Collected data:

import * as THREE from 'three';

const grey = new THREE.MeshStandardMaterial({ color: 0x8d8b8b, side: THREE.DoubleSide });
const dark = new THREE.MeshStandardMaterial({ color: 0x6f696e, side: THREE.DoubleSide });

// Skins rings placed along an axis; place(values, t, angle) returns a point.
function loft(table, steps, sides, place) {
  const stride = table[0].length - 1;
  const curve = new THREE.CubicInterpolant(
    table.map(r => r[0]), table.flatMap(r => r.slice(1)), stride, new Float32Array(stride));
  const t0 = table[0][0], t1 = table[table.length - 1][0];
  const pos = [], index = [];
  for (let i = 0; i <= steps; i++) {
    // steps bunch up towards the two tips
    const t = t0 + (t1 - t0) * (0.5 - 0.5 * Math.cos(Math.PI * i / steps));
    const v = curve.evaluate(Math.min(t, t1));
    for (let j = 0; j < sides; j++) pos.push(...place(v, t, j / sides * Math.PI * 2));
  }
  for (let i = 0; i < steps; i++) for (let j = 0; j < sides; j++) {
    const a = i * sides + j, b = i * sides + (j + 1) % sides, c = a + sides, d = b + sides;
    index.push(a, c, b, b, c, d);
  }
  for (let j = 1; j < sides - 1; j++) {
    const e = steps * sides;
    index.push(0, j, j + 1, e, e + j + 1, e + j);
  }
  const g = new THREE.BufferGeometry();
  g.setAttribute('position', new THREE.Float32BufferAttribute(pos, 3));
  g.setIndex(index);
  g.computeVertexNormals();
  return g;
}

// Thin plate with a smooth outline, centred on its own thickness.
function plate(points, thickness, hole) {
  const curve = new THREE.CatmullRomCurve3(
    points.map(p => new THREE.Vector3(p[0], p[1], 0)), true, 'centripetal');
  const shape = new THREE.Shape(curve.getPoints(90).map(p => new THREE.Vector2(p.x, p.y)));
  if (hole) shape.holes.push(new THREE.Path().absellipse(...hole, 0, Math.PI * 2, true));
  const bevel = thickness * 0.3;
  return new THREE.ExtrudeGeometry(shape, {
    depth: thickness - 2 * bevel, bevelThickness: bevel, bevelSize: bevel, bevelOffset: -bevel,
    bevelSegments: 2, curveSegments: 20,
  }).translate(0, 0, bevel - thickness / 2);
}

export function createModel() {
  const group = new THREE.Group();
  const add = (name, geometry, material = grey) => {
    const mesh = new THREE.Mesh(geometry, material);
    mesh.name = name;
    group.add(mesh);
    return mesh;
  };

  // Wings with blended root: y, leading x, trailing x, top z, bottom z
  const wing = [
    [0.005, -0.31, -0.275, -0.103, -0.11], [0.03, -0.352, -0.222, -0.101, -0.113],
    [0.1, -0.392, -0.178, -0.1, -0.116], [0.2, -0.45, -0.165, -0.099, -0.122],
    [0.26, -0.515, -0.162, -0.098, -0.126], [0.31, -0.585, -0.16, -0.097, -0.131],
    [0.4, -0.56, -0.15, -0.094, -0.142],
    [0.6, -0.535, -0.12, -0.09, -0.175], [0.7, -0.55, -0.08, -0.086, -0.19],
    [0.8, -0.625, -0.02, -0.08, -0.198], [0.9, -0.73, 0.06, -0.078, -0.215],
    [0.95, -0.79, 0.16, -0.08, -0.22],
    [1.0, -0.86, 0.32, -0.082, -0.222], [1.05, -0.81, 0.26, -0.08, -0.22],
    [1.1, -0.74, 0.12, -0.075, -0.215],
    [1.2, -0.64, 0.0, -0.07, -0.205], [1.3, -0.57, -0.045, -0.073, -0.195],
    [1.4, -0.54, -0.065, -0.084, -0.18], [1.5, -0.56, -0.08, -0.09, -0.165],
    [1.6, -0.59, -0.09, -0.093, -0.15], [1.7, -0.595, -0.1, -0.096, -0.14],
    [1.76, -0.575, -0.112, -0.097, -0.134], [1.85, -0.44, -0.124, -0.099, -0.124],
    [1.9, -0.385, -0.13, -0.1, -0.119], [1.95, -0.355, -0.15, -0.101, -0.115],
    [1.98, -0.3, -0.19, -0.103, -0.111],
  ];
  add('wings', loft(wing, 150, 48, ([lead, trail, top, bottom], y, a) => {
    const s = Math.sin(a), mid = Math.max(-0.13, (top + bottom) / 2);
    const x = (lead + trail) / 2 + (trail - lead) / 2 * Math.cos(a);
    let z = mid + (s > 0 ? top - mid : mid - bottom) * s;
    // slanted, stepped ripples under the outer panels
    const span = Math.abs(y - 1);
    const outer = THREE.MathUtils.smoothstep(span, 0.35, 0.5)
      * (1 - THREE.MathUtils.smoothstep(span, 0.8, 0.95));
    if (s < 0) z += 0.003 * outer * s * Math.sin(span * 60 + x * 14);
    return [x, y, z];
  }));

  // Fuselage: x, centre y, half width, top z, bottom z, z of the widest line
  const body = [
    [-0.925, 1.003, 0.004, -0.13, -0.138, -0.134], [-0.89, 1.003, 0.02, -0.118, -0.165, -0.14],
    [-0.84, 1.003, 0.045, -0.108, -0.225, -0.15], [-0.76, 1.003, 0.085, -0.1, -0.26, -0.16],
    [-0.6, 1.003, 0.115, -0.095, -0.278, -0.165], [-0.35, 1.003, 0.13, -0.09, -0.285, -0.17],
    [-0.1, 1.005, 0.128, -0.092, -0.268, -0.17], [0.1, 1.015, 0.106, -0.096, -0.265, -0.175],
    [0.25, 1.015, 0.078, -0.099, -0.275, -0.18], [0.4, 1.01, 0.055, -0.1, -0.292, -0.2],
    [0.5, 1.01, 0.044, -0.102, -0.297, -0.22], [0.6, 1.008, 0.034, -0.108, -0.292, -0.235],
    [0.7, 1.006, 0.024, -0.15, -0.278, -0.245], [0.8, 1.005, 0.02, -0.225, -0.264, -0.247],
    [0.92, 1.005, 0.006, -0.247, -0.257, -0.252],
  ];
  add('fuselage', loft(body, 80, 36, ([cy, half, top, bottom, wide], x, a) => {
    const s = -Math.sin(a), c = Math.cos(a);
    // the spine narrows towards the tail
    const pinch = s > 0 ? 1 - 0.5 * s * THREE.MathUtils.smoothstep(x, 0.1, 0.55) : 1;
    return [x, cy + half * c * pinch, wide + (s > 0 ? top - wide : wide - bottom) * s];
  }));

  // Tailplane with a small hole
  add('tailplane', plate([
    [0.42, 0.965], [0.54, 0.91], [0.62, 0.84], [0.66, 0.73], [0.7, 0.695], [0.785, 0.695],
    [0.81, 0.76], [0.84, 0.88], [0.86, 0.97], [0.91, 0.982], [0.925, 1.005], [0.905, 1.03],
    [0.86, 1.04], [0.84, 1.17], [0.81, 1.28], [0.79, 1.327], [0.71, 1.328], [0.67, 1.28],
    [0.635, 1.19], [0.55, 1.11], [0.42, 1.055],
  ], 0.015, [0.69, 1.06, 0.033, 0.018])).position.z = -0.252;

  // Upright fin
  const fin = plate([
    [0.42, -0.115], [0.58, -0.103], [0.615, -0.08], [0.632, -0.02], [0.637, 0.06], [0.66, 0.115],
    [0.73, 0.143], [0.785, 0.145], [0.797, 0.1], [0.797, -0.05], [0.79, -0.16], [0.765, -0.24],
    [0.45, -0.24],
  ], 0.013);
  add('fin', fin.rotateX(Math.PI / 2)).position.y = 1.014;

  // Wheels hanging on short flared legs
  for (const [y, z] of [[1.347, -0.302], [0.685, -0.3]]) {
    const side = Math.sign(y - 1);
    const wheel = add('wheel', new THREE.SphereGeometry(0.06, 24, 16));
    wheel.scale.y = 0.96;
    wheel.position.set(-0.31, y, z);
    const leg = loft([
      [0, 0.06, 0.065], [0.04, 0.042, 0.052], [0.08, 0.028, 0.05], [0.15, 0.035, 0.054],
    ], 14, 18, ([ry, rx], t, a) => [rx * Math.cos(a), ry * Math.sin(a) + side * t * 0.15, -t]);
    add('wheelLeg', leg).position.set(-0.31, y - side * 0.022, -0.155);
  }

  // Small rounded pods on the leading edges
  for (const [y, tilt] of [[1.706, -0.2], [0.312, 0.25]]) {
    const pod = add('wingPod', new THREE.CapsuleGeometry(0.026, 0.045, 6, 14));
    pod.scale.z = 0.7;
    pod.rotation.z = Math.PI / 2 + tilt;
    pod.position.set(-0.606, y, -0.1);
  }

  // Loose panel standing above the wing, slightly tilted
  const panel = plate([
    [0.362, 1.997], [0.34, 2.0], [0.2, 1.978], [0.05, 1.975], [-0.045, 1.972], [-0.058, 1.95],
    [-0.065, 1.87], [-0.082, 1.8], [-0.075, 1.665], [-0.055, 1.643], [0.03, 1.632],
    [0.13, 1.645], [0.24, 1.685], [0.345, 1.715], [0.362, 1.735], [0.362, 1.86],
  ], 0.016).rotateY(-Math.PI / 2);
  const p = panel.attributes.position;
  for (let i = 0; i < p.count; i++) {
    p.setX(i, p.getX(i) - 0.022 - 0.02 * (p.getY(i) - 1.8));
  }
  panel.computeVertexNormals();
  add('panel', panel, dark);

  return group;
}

EXERCISE: Copy every line of the data above, beginning with the first and ending with the line that contains "function loft(table, steps, sides, place)", and give nothing more.

SOLUTION:
import * as THREE from 'three';

const grey = new THREE.MeshStandardMaterial({ color: 0x8d8b8b, side: THREE.DoubleSide });
const dark = new THREE.MeshStandardMaterial({ color: 0x6f696e, side: THREE.DoubleSide });

// Skins rings placed along an axis; place(values, t, angle) returns a point.
function loft(table, steps, sides, place) {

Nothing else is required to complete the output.